“She felt a release from something she had been tamping down for a long time, and it didn’t look terrible, it was hot and runny, and if the feeling took any sensible form it would be a huge glowing question mark,” Writes Sweeney.
“Did she still have to accept a name she hated?”
“Did she still love Julian?”
“Should she stay married?”
“Did she want?
If that sounds like a promotional copy for a Netflix poster, well… success! While reading “Good Company” I found myself mentally auditioning actors for the inevitable series. Tellingly, I didn’t find myself imagining more than a handful of real-time, real-time scenes, as the book doesn’t contain so many. Much of the first third of the novel is devoted to history. We see Flora struggling as a stage actor before finding work as a voice actor. We see Julian struggling with lukewarm love. In a “cute encounter” so ridiculous that even the writers of “Cedar” would likely cut it off, David, as a young doctor, is seen rushing onto the stage during a performance of Shakespeare in the Park after an actor s collapsed on stage.
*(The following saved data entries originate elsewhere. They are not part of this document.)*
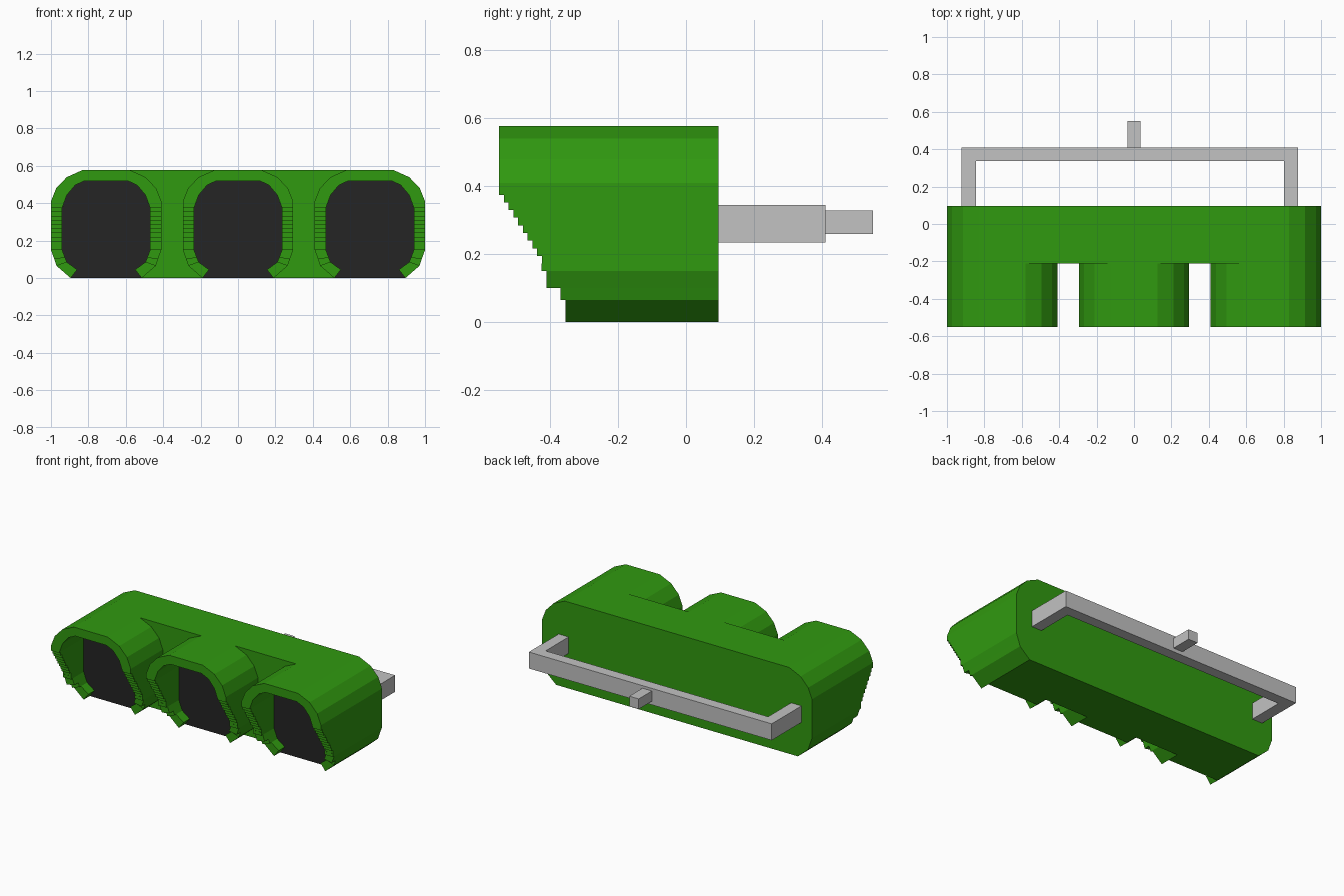
import bpy
import bmesh

cube = bpy.data.objects.get("Cube")
if cube:
    bpy.data.objects.remove(cube, do_unlink=True)


def material(name, rgb):
    m = bpy.data.materials.new(name)
    m.use_nodes = True
    m.diffuse_color = (*rgb, 1)
    m.node_tree.nodes["Principled BSDF"].inputs["Base Color"].default_value = (*rgb, 1)
    return m


GREEN = material("green", (0.03, 0.32, 0.005))
BLACK = material("charcoal", (0.018, 0.018, 0.018))
GREY = material("light grey", (0.54, 0.54, 0.54))

FRONT, SHELL_END, BACK, PANEL = -0.55, -0.21, 0.095, -0.29
SPACING = 0.705

# Half of the shell section, from the top down: outer and inner points
OUTER = [(0.125, 0.578), (0.21, 0.54), (0.267, 0.48), (0.295, 0.41)]
INNER = [(0.115, 0.52), (0.165, 0.497), (0.21, 0.444), (0.235, 0.375)]
OUTER_LOW = [(0.295, 0.15), (0.277, 0.1), (0.265, 0.065), (0.19, 0)]
INNER_LOW = [(0.235, 0.15), (0.22, 0.11), (0.21, 0.085), (0.155, 0.045)]
STEPS = 10


def finish(name, bm, *mats):
    bmesh.ops.remove_doubles(bm, verts=bm.verts, dist=0.0001)
    bmesh.ops.recalc_face_normals(bm, faces=bm.faces)
    me = bpy.data.meshes.new(name)
    bm.to_mesh(me)
    bm.free()
    for m in mats:
        me.materials.append(m)
    ob = bpy.data.objects.new(name, me)
    bpy.context.collection.objects.link(ob)
    return ob


def prism(name, section, y0, y1, *mats):
    """Extrude an x-z section along y; a second material covers the front."""
    bm = bmesh.new()
    face = bm.faces.new([bm.verts.new((x, y0, z)) for x, z in section])
    ext = bmesh.ops.extrude_face_region(bm, geom=[face], use_keep_orig=True)
    moved = [v for v in ext["geom"] if isinstance(v, bmesh.types.BMVert)]
    bmesh.ops.translate(bm, verts=moved, vec=(0, y1 - y0, 0))
    if len(mats) > 1:
        face.material_index = 1
    return finish(name, bm, *mats)


def box(x0, x1, z0, z1):
    return [(x0, z0), (x1, z0), (x1, z1), (x0, z1)]


def mirrored(half, offset=0.0):
    return ([(x + offset, z) for x, z in half]
            + [(-x - offset, z) for x, z in reversed(half)])


def shell(name, cx):
    """Open-bottomed sleeve whose front steps back towards the bottom."""
    outer, inner = list(OUTER), list(INNER)
    fronts = [FRONT] * 3
    # Straight side split into small steps
    for i in range(STEPS):
        t = i / STEPS
        z = 0.375 + (0.15 - 0.375) * t
        outer.append((0.295, z))
        inner.append((0.235, z))
        fronts.append(FRONT if i == 0 else FRONT + 0.014 * i)
    outer += OUTER_LOW
    inner += INNER_LOW
    fronts += [-0.425, -0.41, -0.37, -0.355]
    inner[3] = (0.235, 0.376)

    bm = bmesh.new()

    def quad(*pts):
        bm.faces.new([bm.verts.new(p) for p in pts])

    for s in (1, -1):
        def at(p, y):
            return (cx + s * p[0], y, p[1])
        for i, y in enumerate(fronts):
            a, b, c, d = outer[i], outer[i + 1], inner[i + 1], inner[i]
            quad(at(a, y), at(b, y), at(c, y), at(d, y))
            quad(at(a, y), at(b, y), at(b, SHELL_END), at(a, SHELL_END))
            quad(at(d, y), at(c, y), at(c, SHELL_END), at(d, SHELL_END))
            # Riser to the next step, or the end of the lip
            y2 = fronts[i + 1] if i + 1 < len(fronts) else SHELL_END
            if y2 - y > 0.001:
                quad(at(b, y), at(c, y), at(c, y2), at(b, y2))
    # Flat crown
    o, n = OUTER[0], INNER[0]
    lo, ro = (cx - o[0], o[1]), (cx + o[0], o[1])
    li, ri = (cx - n[0], n[1]), (cx + n[0], n[1])
    quad(*[(x, FRONT, z) for x, z in (lo, ro, ri, li)])
    for p, q in ((lo, ro), (li, ri)):
        quad((p[0], FRONT, p[1]), (q[0], FRONT, q[1]),
             (q[0], SHELL_END, q[1]), (p[0], SHELL_END, p[1]))
    finish(name, bm, GREEN)


# Main body across the back of the three sleeves
prism("body", mirrored(OUTER + OUTER_LOW, SPACING), SHELL_END, BACK, GREEN)

# Sleeves, each with a dark recessed panel
for side, cx in (("right", -SPACING), ("middle", 0), ("left", SPACING)):
    shell(side + "_sleeve", cx)
    plug = mirrored(INNER + INNER_LOW + [(0.19, 0)])
    prism(side + "_panel", [(cx + x, z) for x, z in plug],
          PANEL, SHELL_END, GREEN, BLACK)

# Rear handle: a bracket of two arms and a bar, with a centre peg
prism("right_handle_arm", box(-0.922, -0.845, 0.235, 0.345), BACK, 0.34, GREY)
prism("left_handle_arm", box(0.803, 0.877, 0.235, 0.345), BACK, 0.34, GREY)
prism("handle_bar", box(-0.922, 0.877, 0.235, 0.345), 0.338, 0.41, GREY)
prism("handle_peg", box(-0.035, 0.035, 0.26, 0.328), 0.41, 0.55, GREY)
He performs chest compressions in front of a stunned audience and, after stabilizing the patient, is approached by Margot, ethereal in her fairy costume, who takes her hands in gratitude. The audience applauds.
In “The Nest,” a family saga about legacy, Sweeney’s tendency towards the cliché and Hallmark moments was thwarted by the sharp edges and dark forces of at least a few characters. “Good Company” sometimes makes gestures in this direction. The woman involved in Julian’s betrayal is contradictory, even pathetic. The idea that such a person can wield so much sexual and emotional power is fascinating; I wanted more of her and a little less of Flora’s nice girl wringing her hand.
Likewise, the behind-the-scenes machinations of the “Cedar” ensemble provide moments of delightful satire. When Margot learns that her character is going to be killed, the show’s creator, a fearsome but anxious dean in the vein of Shonda Rhimes, lets her go to a brainstorming session on what would make vanity’s most calming disappearance: death. kick. It’s going to be so good that everyone will be clamoring to hire you.
Sweeney is exceptionally good at gently growling Hollywood. Just as she absolutely nails the middle of “Cedar” formula, her description of “Griffith”, the animated musical series on which Flora ultimately finds a stable and reasonably satisfying gig voicing a lioness, is perfect. A show where the animals of the now extinct Griffith Park Zoo function as metaphorical representations of Hollywood actors classified by typography and ageism? Someone gives the green light immediately!
Meanwhile, “Good Company,” with its pre-spotted locations and fully rendered characters looking for things to do, is a promising piece of IP Sweeney may or may not have scriptwriting ambitions, but j ‘would like to see her do something with it. .